It has been an educational and rewarding six months with A Drop in the Ocean. I have gained insight into a completely unique humanitarian organisation that has accomplished a lot, despite its small size. With a grassroots mentality and great voluntary commitment, the organisation is flexible and adapts to the needs of residents in refugee camps. I like that the organisation organises activities where refugees and other migrants can develop their skills for future work participation and further education, and that asylum seekers themselves can volunteer for A Drop in the Ocean alongside the international volunteer field workers.
I am proud to intern for a humanitarian organisation that is not afraid to raise their voice in political debates. Although A Drop in the Ocean has no political affiliation, it is important to support political measures aimed at strengthening the security situation for displaced persons. As an intern, I have mainly worked with political advocacy and communications. This has been right up my alley as a political science student.
I am interested in how politicians portray the situation for refugees and other migrants, and what arguments they use to legitimise their political actions. There is a big gap between what politicians say they stand for and what they actually do. Our own government claims that Norway is the best at helping people forced to flee. At the same time, they are treating asylum seekers suspiciously when claiming that they are not “real refugees”. This creates a simplified and inadequate picture of the refugee situation and the migration processes that take place via the irregular travel routes to Europe.

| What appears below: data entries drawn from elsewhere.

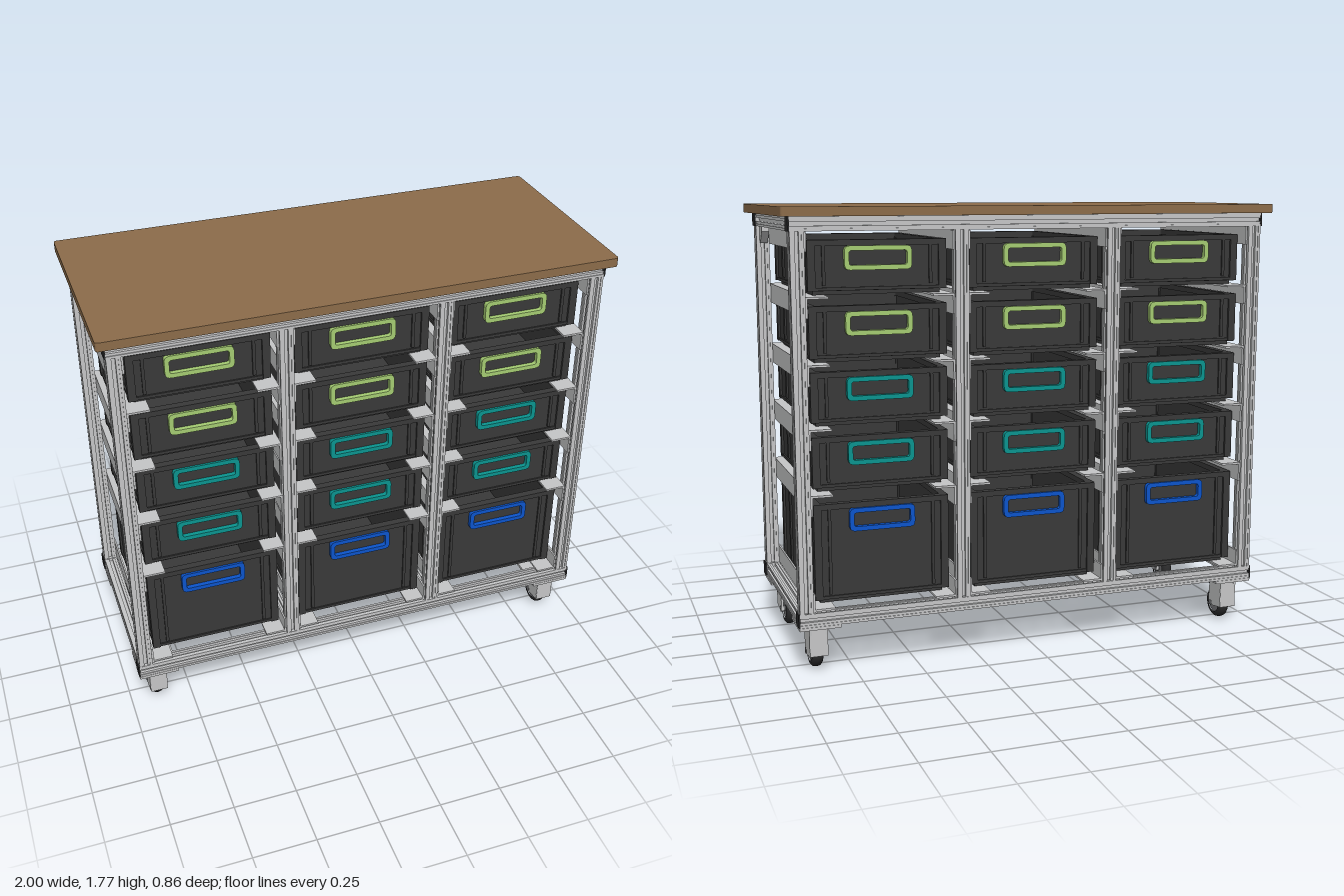
import * as THREE from 'three';

const mat = (name, color) => {
  const m = new THREE.MeshStandardMaterial({ color });
  m.name = name;
  return m;
};

export function createModel() {
  const wood = mat('wood', 0x8c6c4a);
  const aluminium = mat('aluminium', 0xc6c7c8);
  const crateGrey = mat('crate grey', 0x393939);
  const capBlack = mat('cap black', 0x2b2b2c);
  const hubGrey = mat('hub grey', 0x77787a);
  const lime = mat('lime', 0xa5cc72);
  const teal = mat('teal', 0x0b9590);
  const blue = mat('blue', 0x0c55cc);

  const root = new THREE.Group();
  root.name = 'drawerTrolley';

  const add = (parent, name, geo, material, x = 0, y = 0, z = 0) => {
    const m = new THREE.Mesh(geo, material);
    m.name = name;
    m.position.set(x, y, z);
    parent.add(m);
    return m;
  };
  const box = (parent, name, w, h, d, material, x, y, z) =>
    add(parent, name, new THREE.BoxGeometry(w, h, d), material, x, y, z);
  const group = (parent, name) => {
    const g = new THREE.Group();
    g.name = name;
    parent.add(g);
    return g;
  };
  const roundedRect = (target, w, h, r) => {
    const x = w / 2, y = h / 2;
    target.moveTo(-x + r, -y);
    target.lineTo(x - r, -y);
    target.quadraticCurveTo(x, -y, x, -y + r);
    target.lineTo(x, y - r);
    target.quadraticCurveTo(x, y, x - r, y);
    target.lineTo(-x + r, y);
    target.quadraticCurveTo(-x, y, -x, y - r);
    target.lineTo(-x, -y + r);
    target.quadraticCurveTo(-x, -y, -x + r, -y);
    return target;
  };
  const extrude = (shape, depth) =>
    new THREE.ExtrudeGeometry(shape, { depth, bevelEnabled: false, curveSegments: 5 }).translate(0, 0, -depth / 2);

  // Worktop with softened corners
  add(root, 'worktop', extrude(roundedRect(new THREE.Shape(), 2, 0.86, 0.015), 0.035).rotateX(Math.PI / 2), wood, 0, 1.757, 0);

  // Slotted aluminium profile: one side of the section turned four times
  const S = 0.053, H = S / 2;
  const side = [[-H, H], [-0.017, H], [-0.017, H - 0.003], [-0.007, H - 0.003], [-0.007, 0.012],
    [0.007, 0.012], [0.007, H - 0.003], [0.017, H - 0.003], [0.017, H]];
  const section = [];
  for (let k = 0; k < 4; k++) {
    const c = Math.round(Math.cos(k * Math.PI / 2)), s = Math.round(Math.sin(k * Math.PI / 2));
    for (const [x, y] of side) section.push(new THREE.Vector2(x * c + y * s, -x * s + y * c));
  }
  const profileShape = new THREE.Shape(section);
  const profile = (name, axis, length, x, y, z) => {
    const g = extrude(profileShape, length);
    if (axis === 'x') g.rotateY(Math.PI / 2);
    if (axis === 'y') g.rotateX(Math.PI / 2);
    return add(frame, name, g, aluminium, x, y, z);
  };

  // Frame: long rails, posts, cross rails and end caps
  const frame = group(root, 'frame');
  const lowY = 0.225, highY = 1.712, railZ = 0.367, pitch = 0.625;
  const postX = [-1.5, -0.5, 0.5, 1.5].map(k => k * pitch);
  for (const z of [-railZ, railZ]) {
    for (const y of [lowY, highY]) {
      profile('longRail', 'x', 1.928, 0, y, z);
      for (const sx of [-1, 1]) box(frame, 'endCap', 0.006, S, S, capBlack, sx * 0.967, y, z);
    }
    for (const x of postX) profile('post', 'y', highY - lowY - S, x, (lowY + highY) / 2, z);
  }
  for (const x of postX)
    for (const y of [lowY, highY]) profile('crossRail', 'z', 2 * railZ - S, x, y, 0);

  // Triangular corner gussets under the end cross rails
  const gusset = new THREE.Shape([[0, 0], [0, -0.07], [0.012, -0.07], [0.055, -0.022], [0.055, 0]].map(p => new THREE.Vector2(...p)));
  for (const sx of [-1, 1])
    for (const sz of [-1, 1]) {
      const m = add(frame, 'cornerGusset', extrude(gusset, 0.03).rotateY(sz * Math.PI / 2), aluminium, sx * 0.935, 1.686, sz * 0.342);
      m.userData.side = sx;
    }

  // Crates, bottom and top height of each row with its handle colour
  const rows = [
    [1.449, 1.652, lime], [1.198, 1.409, lime], [0.957, 1.163, teal],
    [0.706, 0.917, teal], [0.267, 0.658, blue],
  ];
  const W = 0.535, D = 0.675;
  const handleShape = roundedRect(new THREE.Shape(), 0.258, 0.09, 0.022);
  handleShape.holes.push(roundedRect(new THREE.Path(), 0.222, 0.054, 0.01));
  const handleGeo = extrude(handleShape, 0.022);
  const rimShape = roundedRect(new THREE.Shape(), W, D, 0.012);
  rimShape.holes.push(roundedRect(new THREE.Path(), W - 0.06, D - 0.06, 0.01));
  const rimGeo = extrude(rimShape, 0.022).rotateX(Math.PI / 2);

  const makeCrate = (cx, y0, y1, colour) => {
    const g = group(root, 'crate');
    g.position.set(cx, y0, 0);
    const h = y1 - y0, mid = h / 2 + 0.005;
    box(g, 'crateFloor', W - 0.045, 0.02, D - 0.045, crateGrey, 0, 0.01, 0);
    add(g, 'crateRim', rimGeo, crateGrey, 0, h - 0.011, 0);
    for (const s of [-1, 1]) {
      // Recessed walls
      box(g, 'crateEndWall', W - 0.02, h - 0.02, 0.015, crateGrey, 0, mid, s * (D / 2 - 0.0175));
      box(g, 'crateSideWall', 0.015, h - 0.02, D - 0.02, crateGrey, s * (W / 2 - 0.0175), mid, 0);
      // Lower bands
      box(g, 'crateEndBand', W - 0.01, 0.012, 0.02, crateGrey, 0, 0.022, s * (D / 2 - 0.014));
      box(g, 'crateSideBand', 0.02, 0.012, D - 0.01, crateGrey, s * (W / 2 - 0.014), 0.022, 0);
      for (const t of [-1, 1]) {
        // Corner posts and stiffening ribs
        box(g, 'crateCorner', 0.03, h - 0.016, 0.03, crateGrey, s * (W / 2 - 0.016), mid + 0.002, t * (D / 2 - 0.016));
        box(g, 'crateSideRib', 0.02, h - 0.04, 0.028, crateGrey, s * (W / 2 - 0.013), mid + 0.01, t * 0.178);
        box(g, 'crateEndRib', 0.012, h - 0.04, 0.02, crateGrey, t * 0.205, mid + 0.01, s * (D / 2 - 0.013));
      }
      add(g, 'handle', handleGeo, colour, 0, h - 0.067, s * (D / 2 - 0.002));
    }
  };

  // Angle runners on both sides of every column
  const makeRunner = (cx, s, yBottom, ledgeY) => {
    const g = group(root, 'runner');
    box(g, 'runnerWeb', 0.007, 0.072, 0.77, aluminium, cx + s * 0.281, yBottom + 0.036, 0);
    if (ledgeY) box(g, 'runnerLedge', 0.085, 0.008, 0.77, aluminium, cx + s * 0.242, ledgeY, 0);
  };
  for (const cx of [-pitch, 0, pitch]) {
    for (const [y0, y1, colour] of rows) {
      makeCrate(cx, y0, y1, colour);
      for (const s of [-1, 1]) {
        if (y0 > 0.3) makeRunner(cx, s, y0 - 0.08, y0 - 0.005);
        else makeRunner(cx, s, 0.252, 0.26);
      }
    }
    for (const s of [-1, 1]) makeRunner(cx, s, 1.612, 0);
  }

  // Castors, built for the front and turned round for the back
  const V = (x, y) => new THREE.Vector2(x, y);
  const tyreGeo = new THREE.LatheGeometry(
    [V(0.042, -0.022), V(0.054, -0.022), V(0.063, -0.014), V(0.066, 0), V(0.063, 0.014), V(0.054, 0.022), V(0.042, 0.022)], 28
  ).rotateZ(Math.PI / 2);
  const hubGeo = new THREE.CylinderGeometry(0.043, 0.043, 0.036, 28).rotateZ(Math.PI / 2);
  const axleGeo = new THREE.CylinderGeometry(0.013, 0.013, 0.074, 12).rotateZ(Math.PI / 2);
  const cheekShape = new THREE.Shape([V(-0.355, 0.172), V(-0.262, 0.172), V(-0.255, 0.12), V(-0.255, 0.062),
    V(-0.275, 0.055), V(-0.35, 0.066)]);
  const cheekGeo = extrude(cheekShape, 0.01).rotateY(Math.PI / 2);
  for (const sx of [-1, 1])
    for (const sz of [-1, 1]) {
      const g = group(root, 'castor');
      g.position.x = sx * 0.887;
      if (sz < 0) g.rotation.y = Math.PI;
      box(g, 'mountingPlate', 0.16, 0.012, 0.165, aluminium, 0, 0.192, 0.312);
      add(g, 'swivel', new THREE.CylinderGeometry(0.036, 0.036, 0.02, 20), aluminium, 0, 0.178, 0.308);
      for (const s of [-1, 1]) add(g, 'forkCheek', cheekGeo, aluminium, s * 0.031, 0, 0);
      box(g, 'forkFront', 0.07, 0.107, 0.012, aluminium, 0, 0.119, 0.348);
      box(g, 'forkTop', 0.07, 0.012, 0.09, aluminium, 0, 0.168, 0.309);
      add(g, 'tyre', tyreGeo, capBlack, 0, 0.066, 0.27);
      add(g, 'hub', hubGeo, hubGrey, 0, 0.066, 0.27);
      add(g, 'axle', axleGeo, hubGrey, 0, 0.066, 0.27);
      box(g, 'brakeArm', 0.03, 0.008, 0.08, capBlack, 0, 0.138, 0.225);
      box(g, 'brakePedal', 0.05, 0.014, 0.025, capBlack, 0, 0.138, 0.182);
    }

  return root;
}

Refugees and other migrants are being deprived of their voice and opportunity to fight for their rights. The politics pursued by Europe mean that refugees are physically disappearing from our borders, the media spotlight, and our everyday conversations. By being informed and supporting policies that ensure justice and equality for all migrants, we can help give displaced persons a voice. As part of this struggle, we need to take a critical look at the policies pursued in Norway and in Europe. I will continue this work through writing my master thesis this autumn and through further work for A Drop in the Ocean as an assistant.
I am incredibly grateful for my internship and the opportunity to apply the knowledge from my studies in a practical manner. I encourage anyone who wants to contribute to A Drop in the Ocean to get involved. Be a Drop and fight for the rights of refugees and other migrants. We must act, together we can make a difference.